START PROVIDED RECORDS
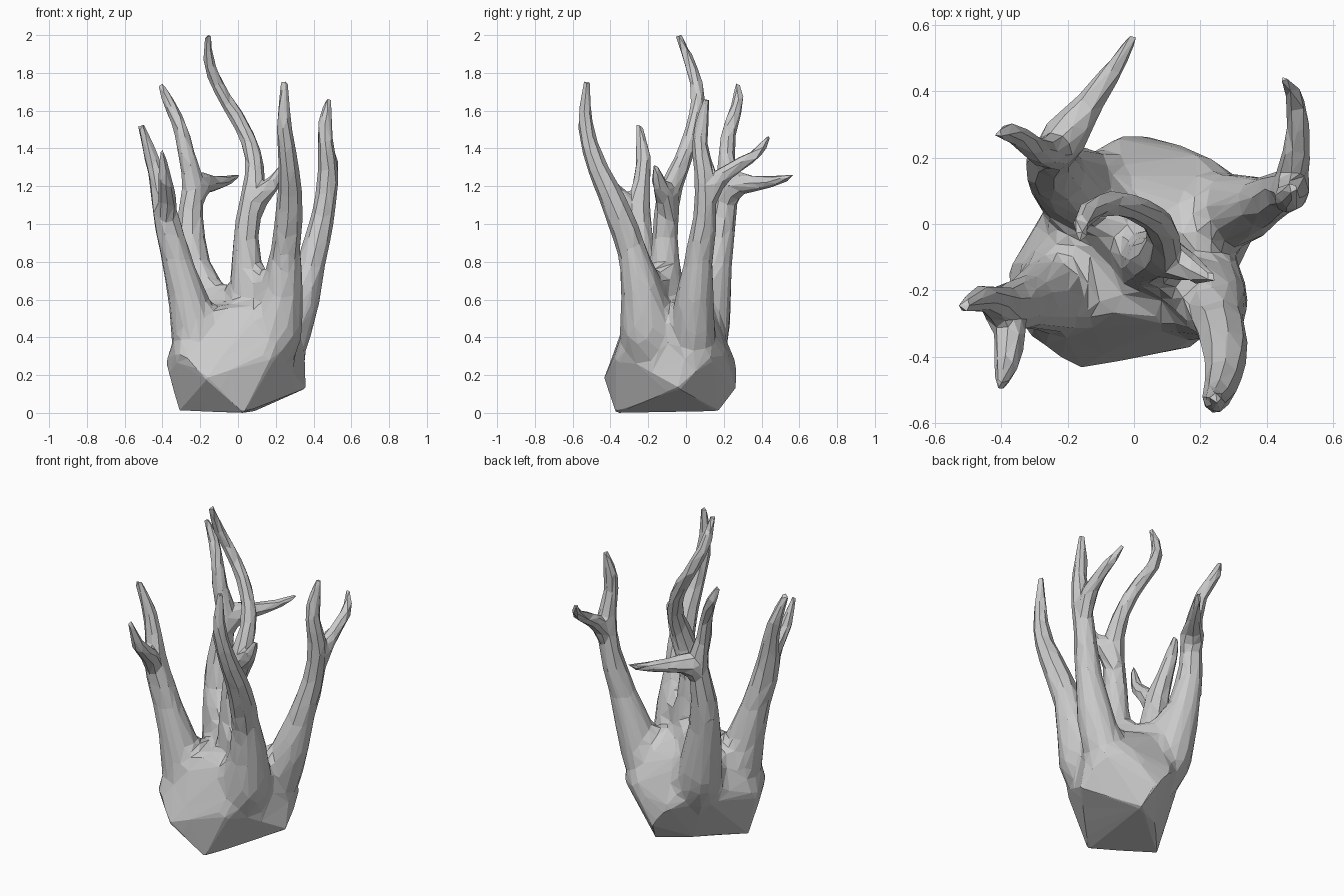
import bpy, bmesh

parts = []

def branch(name, pts):
    """Tapered round limb through (x, y, z, radius) points."""
    cu = bpy.data.curves.new(name, 'CURVE')
    cu.dimensions = '3D'
    cu.bevel_depth = 1.0
    cu.bevel_resolution = 2
    cu.resolution_u = 5
    cu.use_fill_caps = True
    sp = cu.splines.new('BEZIER')
    sp.bezier_points.add(len(pts) - 1)
    for bp, (x, y, z, r) in zip(sp.bezier_points, pts):
        bp.co = (x, y, z)
        bp.radius = r
        bp.handle_left_type = bp.handle_right_type = 'AUTO'
    ob = bpy.data.objects.new(name, cu)
    bpy.context.collection.objects.link(ob)
    parts.append(ob)

# faceted base block
base_pts = [(-.31, -.17, .01), (.03, -.37, 0), (.09, .17, .01), (-.1, .06, .02),
            (-.365, -.19, .2), (-.165, -.435, .18), (.36, -.04, .13), (.2, -.37, .32), (.34, .13, .3),
            (.05, .265, .13), (-.06, .265, .27), (-.22, .15, .33), (-.385, -.14, .3), (-.33, -.34, .34),
            (.08, -.38, .31), (.355, .02, .36), (.23, .21, .33),
            (-.15, -.27, .55), (.1, -.29, .58), (.2, .05, .54), (-.1, .14, .57), (-.24, -.1, .56)]
bm = bmesh.new()
for p in base_pts:
    bm.verts.new(p)
bmesh.ops.convex_hull(bm, input=bm.verts)
me = bpy.data.meshes.new("base")
bm.to_mesh(me)
bm.free()
base = bpy.data.objects.new("base", me)
bpy.context.collection.objects.link(base)

# centre limb and its short fork
branch("centre", [(.05, -.1, .3, .13), (.05, -.11, .7, .1), (.045, -.11, .95, .068), (.08, -.085, 1.17, .063),
                  (.085, -.02, 1.33, .048), (.02, .04, 1.52, .041), (-.09, .06, 1.7, .037),
                  (-.15, .02, 1.85, .032), (-.16, -.04, 2.0, .018)])
branch("centre_fork", [(.06, -.09, 1.04, .06), (.12, -.11, 1.15, .058), (.18, -.14, 1.21, .042),
                       (.24, -.165, 1.315, .014)])
# front right limb
branch("front_right", [(.14, -.14, .2, .11), (.19, -.2, .42, .16), (.235, -.235, .65, .118), (.255, -.295, .88, .082),
                       (.275, -.385, 1.12, .069), (.265, -.48, 1.33, .053), (.245, -.53, 1.52, .041),
                       (.245, -.525, 1.755, .019)])
# right limb with two tips
branch("right", [(.18, .04, .2, .1), (.27, .04, .42, .125), (.33, .045, .6, .112), (.395, .07, .82, .082),
                 (.45, .1, 1.05, .061), (.475, .1, 1.25, .057), (.465, .075, 1.42, .043), (.46, .085, 1.53, .037),
                 (.48, .11, 1.665, .017)])
branch("right_fork", [(.465, .11, 1.12, .052), (.485, .18, 1.24, .048), (.495, .29, 1.32, .036),
                      (.485, .38, 1.38, .029), (.45, .44, 1.465, .013)])
# back left limb with two tips
branch("back_left", [(-.08, .04, .2, .1), (-.16, .1, .42, .14), (-.205, .13, .62, .12), (-.245, .165, .85, .092),
                     (-.25, .2, 1.05, .067), (-.24, .22, 1.22, .059), (-.275, .215, 1.38, .045),
                     (-.31, .235, 1.52, .038), (-.37, .275, 1.65, .032), (-.41, .27, 1.74, .016)])
branch("back_left_fork", [(-.25, .2, 1.1, .06), (-.21, .26, 1.2, .07), (-.13, .37, 1.215, .042),
                          (-.06, .47, 1.23, .03), (0, .57, 1.255, .014)])
# front left limb with two tips
branch("front_left", [(-.16, -.17, .2, .1), (-.22, -.2, .42, .145), (-.27, -.22, .62, .112), (-.335, -.24, .85, .085),
                      (-.385, -.255, 1.05, .07), (-.42, -.235, 1.22, .049), (-.46, -.225, 1.36, .04),
                      (-.515, -.25, 1.525, .019)])
branch("front_left_fork", [(-.38, -.26, 1.0, .055), (-.375, -.34, 1.13, .05), (-.385, -.43, 1.23, .037),
                           (-.405, -.49, 1.39, .015)])
# low webs between neighbouring limbs
branch("web_right", [(.33, .04, .52, .09), (.15, -.05, .52, .08), (.05, -.1, .58, .08)])
branch("web_front", [(.23, -.24, .66, .09), (.14, -.17, .67, .09), (.05, -.11, .68, .08)])
branch("web_left", [(-.21, .12, .73, .1), (-.12, .05, .61, .09), (.05, -.1, .6, .09)])

# gather all limbs into one mesh with the base
dg = bpy.context.evaluated_depsgraph_get()
bm = bmesh.new()
bm.from_mesh(base.data)
for ob in parts:
    m = bpy.data.meshes.new_from_object(ob.evaluated_get(dg))
    bm.from_mesh(m)
    bpy.data.meshes.remove(m)
bmesh.ops.recalc_face_normals(bm, faces=bm.faces)
mesh = bpy.data.meshes.new("branching_stump")
bm.to_mesh(mesh)
bm.free()
for ob in parts + [base]:
    bpy.data.objects.remove(ob)
stump = bpy.data.objects.new("branching_stump", mesh)
bpy.context.collection.objects.link(stump)

# fuse everything into one skin
rm = stump.modifiers.new("fuse", 'REMESH')
rm.mode = 'VOXEL'
rm.voxel_size = 0.012
dg = bpy.context.evaluated_depsgraph_get()
fused = bpy.data.meshes.new_from_object(stump.evaluated_get(dg))
stump.modifiers.clear()

# melt the limb roots into the base, lightly soften the rest
bm = bmesh.new()
bm.from_mesh(fused)
for lo, hi, n in ((.3, .85, 35), (.25, .95, 15), (-1, 3, 2)):
    vs = [v for v in bm.verts if lo < v.co.z < hi]
    for _ in range(n):
        bmesh.ops.smooth_vert(bm, verts=vs, factor=0.5, use_axis_x=True, use_axis_y=True, use_axis_z=True)
for f in bm.faces:
    f.smooth = False
bm.to_mesh(fused)
bm.free()
stump.data = fused

# reduce to flat facets
dc = stump.modifiers.new("facet", 'DECIMATE')
dc.ratio = 0.018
END PROVIDED RECORDS
* _WORK REQUIRED_:
Return every line above exactly, omitting images.

* _THE ANSWER_:
import bpy, bmesh

parts = []

def branch(name, pts):
    """Tapered round limb through (x, y, z, radius) points."""
    cu = bpy.data.curves.new(name, 'CURVE')
    cu.dimensions = '3D'
    cu.bevel_depth = 1.0
    cu.bevel_resolution = 2
    cu.resolution_u = 5
    cu.use_fill_caps = True
    sp = cu.splines.new('BEZIER')
    sp.bezier_points.add(len(pts) - 1)
    for bp, (x, y, z, r) in zip(sp.bezier_points, pts):
        bp.co = (x, y, z)
        bp.radius = r
        bp.handle_left_type = bp.handle_right_type = 'AUTO'
    ob = bpy.data.objects.new(name, cu)
    bpy.context.collection.objects.link(ob)
    parts.append(ob)

# faceted base block
base_pts = [(-.31, -.17, .01), (.03, -.37, 0), (.09, .17, .01), (-.1, .06, .02),
            (-.365, -.19, .2), (-.165, -.435, .18), (.36, -.04, .13), (.2, -.37, .32), (.34, .13, .3),
            (.05, .265, .13), (-.06, .265, .27), (-.22, .15, .33), (-.385, -.14, .3), (-.33, -.34, .34),
            (.08, -.38, .31), (.355, .02, .36), (.23, .21, .33),
            (-.15, -.27, .55), (.1, -.29, .58), (.2, .05, .54), (-.1, .14, .57), (-.24, -.1, .56)]
bm = bmesh.new()
for p in base_pts:
    bm.verts.new(p)
bmesh.ops.convex_hull(bm, input=bm.verts)
me = bpy.data.meshes.new("base")
bm.to_mesh(me)
bm.free()
base = bpy.data.objects.new("base", me)
bpy.context.collection.objects.link(base)

# centre limb and its short fork
branch("centre", [(.05, -.1, .3, .13), (.05, -.11, .7, .1), (.045, -.11, .95, .068), (.08, -.085, 1.17, .063),
                  (.085, -.02, 1.33, .048), (.02, .04, 1.52, .041), (-.09, .06, 1.7, .037),
                  (-.15, .02, 1.85, .032), (-.16, -.04, 2.0, .018)])
branch("centre_fork", [(.06, -.09, 1.04, .06), (.12, -.11, 1.15, .058), (.18, -.14, 1.21, .042),
                       (.24, -.165, 1.315, .014)])
# front right limb
branch("front_right", [(.14, -.14, .2, .11), (.19, -.2, .42, .16), (.235, -.235, .65, .118), (.255, -.295, .88, .082),
                       (.275, -.385, 1.12, .069), (.265, -.48, 1.33, .053), (.245, -.53, 1.52, .041),
                       (.245, -.525, 1.755, .019)])
# right limb with two tips
branch("right", [(.18, .04, .2, .1), (.27, .04, .42, .125), (.33, .045, .6, .112), (.395, .07, .82, .082),
                 (.45, .1, 1.05, .061), (.475, .1, 1.25, .057), (.465, .075, 1.42, .043), (.46, .085, 1.53, .037),
                 (.48, .11, 1.665, .017)])
branch("right_fork", [(.465, .11, 1.12, .052), (.485, .18, 1.24, .048), (.495, .29, 1.32, .036),
                      (.485, .38, 1.38, .029), (.45, .44, 1.465, .013)])
# back left limb with two tips
branch("back_left", [(-.08, .04, .2, .1), (-.16, .1, .42, .14), (-.205, .13, .62, .12), (-.245, .165, .85, .092),
                     (-.25, .2, 1.05, .067), (-.24, .22, 1.22, .059), (-.275, .215, 1.38, .045),
                     (-.31, .235, 1.52, .038), (-.37, .275, 1.65, .032), (-.41, .27, 1.74, .016)])
branch("back_left_fork", [(-.25, .2, 1.1, .06), (-.21, .26, 1.2, .07), (-.13, .37, 1.215, .042),
                          (-.06, .47, 1.23, .03), (0, .57, 1.255, .014)])
# front left limb with two tips
branch("front_left", [(-.16, -.17, .2, .1), (-.22, -.2, .42, .145), (-.27, -.22, .62, .112), (-.335, -.24, .85, .085),
                      (-.385, -.255, 1.05, .07), (-.42, -.235, 1.22, .049), (-.46, -.225, 1.36, .04),
                      (-.515, -.25, 1.525, .019)])
branch("front_left_fork", [(-.38, -.26, 1.0, .055), (-.375, -.34, 1.13, .05), (-.385, -.43, 1.23, .037),
                           (-.405, -.49, 1.39, .015)])
# low webs between neighbouring limbs
branch("web_right", [(.33, .04, .52, .09), (.15, -.05, .52, .08), (.05, -.1, .58, .08)])
branch("web_front", [(.23, -.24, .66, .09), (.14, -.17, .67, .09), (.05, -.11, .68, .08)])
branch("web_left", [(-.21, .12, .73, .1), (-.12, .05, .61, .09), (.05, -.1, .6, .09)])

# gather all limbs into one mesh with the base
dg = bpy.context.evaluated_depsgraph_get()
bm = bmesh.new()
bm.from_mesh(base.data)
for ob in parts:
    m = bpy.data.meshes.new_from_object(ob.evaluated_get(dg))
    bm.from_mesh(m)
    bpy.data.meshes.remove(m)
bmesh.ops.recalc_face_normals(bm, faces=bm.faces)
mesh = bpy.data.meshes.new("branching_stump")
bm.to_mesh(mesh)
bm.free()
for ob in parts + [base]:
    bpy.data.objects.remove(ob)
stump = bpy.data.objects.new("branching_stump", mesh)
bpy.context.collection.objects.link(stump)

# fuse everything into one skin
rm = stump.modifiers.new("fuse", 'REMESH')
rm.mode = 'VOXEL'
rm.voxel_size = 0.012
dg = bpy.context.evaluated_depsgraph_get()
fused = bpy.data.meshes.new_from_object(stump.evaluated_get(dg))
stump.modifiers.clear()

# melt the limb roots into the base, lightly soften the rest
bm = bmesh.new()
bm.from_mesh(fused)
for lo, hi, n in ((.3, .85, 35), (.25, .95, 15), (-1, 3, 2)):
    vs = [v for v in bm.verts if lo < v.co.z < hi]
    for _ in range(n):
        bmesh.ops.smooth_vert(bm, verts=vs, factor=0.5, use_axis_x=True, use_axis_y=True, use_axis_z=True)
for f in bm.faces:
    f.smooth = False
bm.to_mesh(fused)
bm.free()
stump.data = fused

# reduce to flat facets
dc = stump.modifiers.new("facet", 'DECIMATE')
dc.ratio = 0.018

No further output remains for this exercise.